According to the Official Charts Company consumer research shows that, “when asked what day they most wanted to access new releases, fans overwhelmingly preferred the start of the weekend (i.e. Friday and Saturday).” They also point to the fact that consumers have more time to go shopping on the weekend than weekdays and Friday is a peak day for social media activity.
While the majority of music will be released on Fridays, it must be noted that, “there will always be exceptions to the rule,” as newmusicfridays.com puts it. For example, Meek Mill who is currently number 1 in the Billboard charts, released his album on a Monday even though the normal release date in the US was Tuesday.
Liam Gallagher’s reaction to the news is perhaps the most interesting speaking to NME he said, “Some fucker has focused group that in a room somewhere to maximise some amount of record sales.” Before adding, “Unfortunately it won’t make shit albums any better, will it? They’ll still sound shit on a fucking Friday.”
When I started buying music, I would buy it on a Friday after school as I would then have ample time over the weekend to listen to it and enjoy it. So I can kind of see where the IFPI is coming from. It was also annoying that although an album had been released in the UK (on a Sunday/ Monday), I’d have to wait for it to be released in the US (on a Tuesday) before I could listen to it on Spotify. It seems that this move will just turn the tables and it will be the US fans that now suffer, they’ll now have to wait 5-8 hours to hear music that fans in the UK have bought and are reacting to on social media. I guess that’s an improvement on having to wait a day or two! North American TV broadcasters shift programme airtimes according to the local time zones, e.g. ET on the East Coast and PST on the west coast. Perhaps that would have been a more logical approach. Films have been released on Fridays for as long as I can remember and perhaps that had a big influence on this decision. Who knows. All that is certain is this week’s new albums have now been released. So head to your music store of preference to check them out.
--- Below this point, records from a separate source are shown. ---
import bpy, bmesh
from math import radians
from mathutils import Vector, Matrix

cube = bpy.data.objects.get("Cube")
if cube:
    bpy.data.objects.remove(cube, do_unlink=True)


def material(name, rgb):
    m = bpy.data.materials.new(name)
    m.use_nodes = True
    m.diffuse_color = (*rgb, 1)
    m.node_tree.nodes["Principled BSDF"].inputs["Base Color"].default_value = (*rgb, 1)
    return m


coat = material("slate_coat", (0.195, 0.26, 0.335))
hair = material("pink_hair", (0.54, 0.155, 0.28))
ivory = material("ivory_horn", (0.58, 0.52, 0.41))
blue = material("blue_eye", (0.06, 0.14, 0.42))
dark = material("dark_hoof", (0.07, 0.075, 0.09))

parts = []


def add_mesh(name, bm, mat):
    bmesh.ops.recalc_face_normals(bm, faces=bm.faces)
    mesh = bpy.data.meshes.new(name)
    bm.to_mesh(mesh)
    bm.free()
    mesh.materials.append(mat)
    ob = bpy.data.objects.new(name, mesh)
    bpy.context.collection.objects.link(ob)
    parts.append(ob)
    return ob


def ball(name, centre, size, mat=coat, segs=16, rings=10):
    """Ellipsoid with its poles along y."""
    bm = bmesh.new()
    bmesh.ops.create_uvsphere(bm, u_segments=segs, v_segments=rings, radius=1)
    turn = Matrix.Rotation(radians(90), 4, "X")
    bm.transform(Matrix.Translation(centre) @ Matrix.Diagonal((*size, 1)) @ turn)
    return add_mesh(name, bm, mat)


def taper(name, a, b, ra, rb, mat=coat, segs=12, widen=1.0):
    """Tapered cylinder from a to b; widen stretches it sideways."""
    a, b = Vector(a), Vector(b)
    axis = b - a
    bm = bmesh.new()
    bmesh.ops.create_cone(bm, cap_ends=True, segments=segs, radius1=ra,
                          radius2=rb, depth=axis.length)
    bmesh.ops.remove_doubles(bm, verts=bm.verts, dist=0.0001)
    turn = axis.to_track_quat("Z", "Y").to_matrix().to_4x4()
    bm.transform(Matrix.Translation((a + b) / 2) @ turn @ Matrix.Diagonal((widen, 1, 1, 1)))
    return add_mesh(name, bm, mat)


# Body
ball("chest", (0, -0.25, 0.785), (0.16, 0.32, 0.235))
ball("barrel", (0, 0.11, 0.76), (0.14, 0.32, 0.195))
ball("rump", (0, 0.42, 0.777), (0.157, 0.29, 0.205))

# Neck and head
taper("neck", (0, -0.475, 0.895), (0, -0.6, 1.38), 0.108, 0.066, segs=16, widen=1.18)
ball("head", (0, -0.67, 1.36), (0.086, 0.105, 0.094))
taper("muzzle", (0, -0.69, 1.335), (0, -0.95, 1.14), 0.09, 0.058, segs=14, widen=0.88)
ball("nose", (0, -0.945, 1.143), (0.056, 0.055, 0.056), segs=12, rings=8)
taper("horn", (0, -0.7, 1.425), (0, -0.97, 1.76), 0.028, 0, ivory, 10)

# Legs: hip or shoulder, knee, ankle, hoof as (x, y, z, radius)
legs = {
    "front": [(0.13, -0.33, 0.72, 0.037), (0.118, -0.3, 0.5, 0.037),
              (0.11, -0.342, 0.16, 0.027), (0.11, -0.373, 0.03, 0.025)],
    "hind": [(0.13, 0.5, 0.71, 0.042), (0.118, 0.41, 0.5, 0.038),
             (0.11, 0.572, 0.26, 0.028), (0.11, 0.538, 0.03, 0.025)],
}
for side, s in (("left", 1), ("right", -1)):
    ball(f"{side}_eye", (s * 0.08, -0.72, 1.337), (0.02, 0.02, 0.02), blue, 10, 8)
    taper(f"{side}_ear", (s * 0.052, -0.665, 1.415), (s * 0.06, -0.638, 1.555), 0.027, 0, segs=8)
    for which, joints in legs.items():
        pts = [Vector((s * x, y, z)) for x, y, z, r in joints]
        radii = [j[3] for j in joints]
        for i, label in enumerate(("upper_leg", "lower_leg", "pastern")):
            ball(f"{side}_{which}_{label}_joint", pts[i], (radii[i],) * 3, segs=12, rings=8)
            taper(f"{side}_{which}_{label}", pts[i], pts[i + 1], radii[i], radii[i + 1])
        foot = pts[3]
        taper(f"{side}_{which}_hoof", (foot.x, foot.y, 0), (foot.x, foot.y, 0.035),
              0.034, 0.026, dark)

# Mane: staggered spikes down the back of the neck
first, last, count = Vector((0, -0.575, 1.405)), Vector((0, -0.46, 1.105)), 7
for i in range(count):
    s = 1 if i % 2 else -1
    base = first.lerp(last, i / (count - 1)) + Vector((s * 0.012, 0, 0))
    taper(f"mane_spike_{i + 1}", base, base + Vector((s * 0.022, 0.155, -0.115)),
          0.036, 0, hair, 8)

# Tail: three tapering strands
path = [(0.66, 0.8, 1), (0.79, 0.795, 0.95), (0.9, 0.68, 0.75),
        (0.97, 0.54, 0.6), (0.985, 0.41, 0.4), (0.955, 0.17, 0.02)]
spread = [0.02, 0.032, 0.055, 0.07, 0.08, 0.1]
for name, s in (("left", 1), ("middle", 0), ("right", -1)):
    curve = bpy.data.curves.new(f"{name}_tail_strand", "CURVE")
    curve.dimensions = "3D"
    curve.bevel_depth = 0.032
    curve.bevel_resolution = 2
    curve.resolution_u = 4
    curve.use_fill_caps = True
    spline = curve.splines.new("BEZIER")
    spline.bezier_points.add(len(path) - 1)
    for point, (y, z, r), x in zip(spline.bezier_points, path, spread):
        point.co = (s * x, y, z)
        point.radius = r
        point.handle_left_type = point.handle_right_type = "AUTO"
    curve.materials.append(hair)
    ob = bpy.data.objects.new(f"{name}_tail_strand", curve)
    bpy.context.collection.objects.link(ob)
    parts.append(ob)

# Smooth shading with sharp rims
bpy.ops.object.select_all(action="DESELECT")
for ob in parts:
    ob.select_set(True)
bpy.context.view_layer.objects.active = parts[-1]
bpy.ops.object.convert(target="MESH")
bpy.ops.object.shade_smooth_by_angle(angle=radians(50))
You can visit pro-music.org to find out more about the music services in your country.
In the UK The Official Singles Chart has been announced every Sunday afternoon since October 1987 but following the shift to Global Release Day, the chart show will move to 4pm to 5.45pm every Friday on BBC Radio 1. The midweek chart update will then move from Wednesday afternoon to its new slot on Mondays from 5.30 to 5.45pm on BBC Radio 1.
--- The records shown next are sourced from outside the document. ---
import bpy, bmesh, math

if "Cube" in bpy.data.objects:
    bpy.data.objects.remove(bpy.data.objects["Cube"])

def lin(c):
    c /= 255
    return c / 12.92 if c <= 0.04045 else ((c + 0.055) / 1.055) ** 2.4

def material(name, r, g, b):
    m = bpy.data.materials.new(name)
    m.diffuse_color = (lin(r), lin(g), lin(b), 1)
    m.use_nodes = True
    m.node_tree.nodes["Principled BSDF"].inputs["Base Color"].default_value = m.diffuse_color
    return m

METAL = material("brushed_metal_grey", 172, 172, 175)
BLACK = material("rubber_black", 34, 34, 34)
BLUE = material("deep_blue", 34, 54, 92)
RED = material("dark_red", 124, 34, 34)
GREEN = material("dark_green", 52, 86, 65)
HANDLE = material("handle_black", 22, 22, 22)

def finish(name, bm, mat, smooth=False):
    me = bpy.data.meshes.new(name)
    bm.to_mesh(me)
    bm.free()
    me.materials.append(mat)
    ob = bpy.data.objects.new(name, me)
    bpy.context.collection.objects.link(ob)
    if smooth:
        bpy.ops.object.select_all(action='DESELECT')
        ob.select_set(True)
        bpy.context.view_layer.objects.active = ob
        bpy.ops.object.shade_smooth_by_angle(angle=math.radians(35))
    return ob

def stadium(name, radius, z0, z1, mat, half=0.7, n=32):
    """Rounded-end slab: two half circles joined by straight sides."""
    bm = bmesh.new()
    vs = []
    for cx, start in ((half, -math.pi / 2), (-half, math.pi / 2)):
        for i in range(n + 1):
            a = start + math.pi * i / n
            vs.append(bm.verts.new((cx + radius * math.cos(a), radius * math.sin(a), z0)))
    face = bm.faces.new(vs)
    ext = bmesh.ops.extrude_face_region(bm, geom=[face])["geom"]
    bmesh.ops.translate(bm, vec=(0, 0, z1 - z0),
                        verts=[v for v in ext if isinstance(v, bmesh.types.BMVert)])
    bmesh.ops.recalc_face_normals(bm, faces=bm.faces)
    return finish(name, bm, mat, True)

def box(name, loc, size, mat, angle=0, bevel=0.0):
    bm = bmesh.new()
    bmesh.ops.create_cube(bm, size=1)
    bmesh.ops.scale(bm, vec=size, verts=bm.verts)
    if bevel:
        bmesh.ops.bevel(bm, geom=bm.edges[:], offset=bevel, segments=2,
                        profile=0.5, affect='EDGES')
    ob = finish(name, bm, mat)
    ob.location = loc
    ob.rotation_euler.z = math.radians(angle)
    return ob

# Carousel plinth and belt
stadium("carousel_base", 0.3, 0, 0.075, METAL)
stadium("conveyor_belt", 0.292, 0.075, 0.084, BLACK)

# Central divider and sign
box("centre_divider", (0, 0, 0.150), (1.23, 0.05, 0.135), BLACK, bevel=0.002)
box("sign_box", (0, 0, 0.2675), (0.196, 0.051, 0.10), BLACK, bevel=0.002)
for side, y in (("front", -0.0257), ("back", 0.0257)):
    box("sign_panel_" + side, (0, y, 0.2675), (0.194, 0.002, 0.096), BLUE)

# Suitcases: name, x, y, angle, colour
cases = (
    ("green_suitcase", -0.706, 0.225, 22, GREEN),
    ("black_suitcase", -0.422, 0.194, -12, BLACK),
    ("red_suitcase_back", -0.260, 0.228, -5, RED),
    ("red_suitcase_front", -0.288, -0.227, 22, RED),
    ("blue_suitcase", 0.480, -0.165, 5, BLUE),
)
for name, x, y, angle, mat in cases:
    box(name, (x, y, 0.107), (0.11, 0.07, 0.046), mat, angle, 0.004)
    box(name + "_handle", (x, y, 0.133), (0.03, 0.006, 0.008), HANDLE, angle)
In the US, Billboard’s changes are a little more complicated but they amount to charts being refreshed each Tuesday morning starting July 14th. You can find out more information regarding Billboard’s new chart arrangements on billboard.com.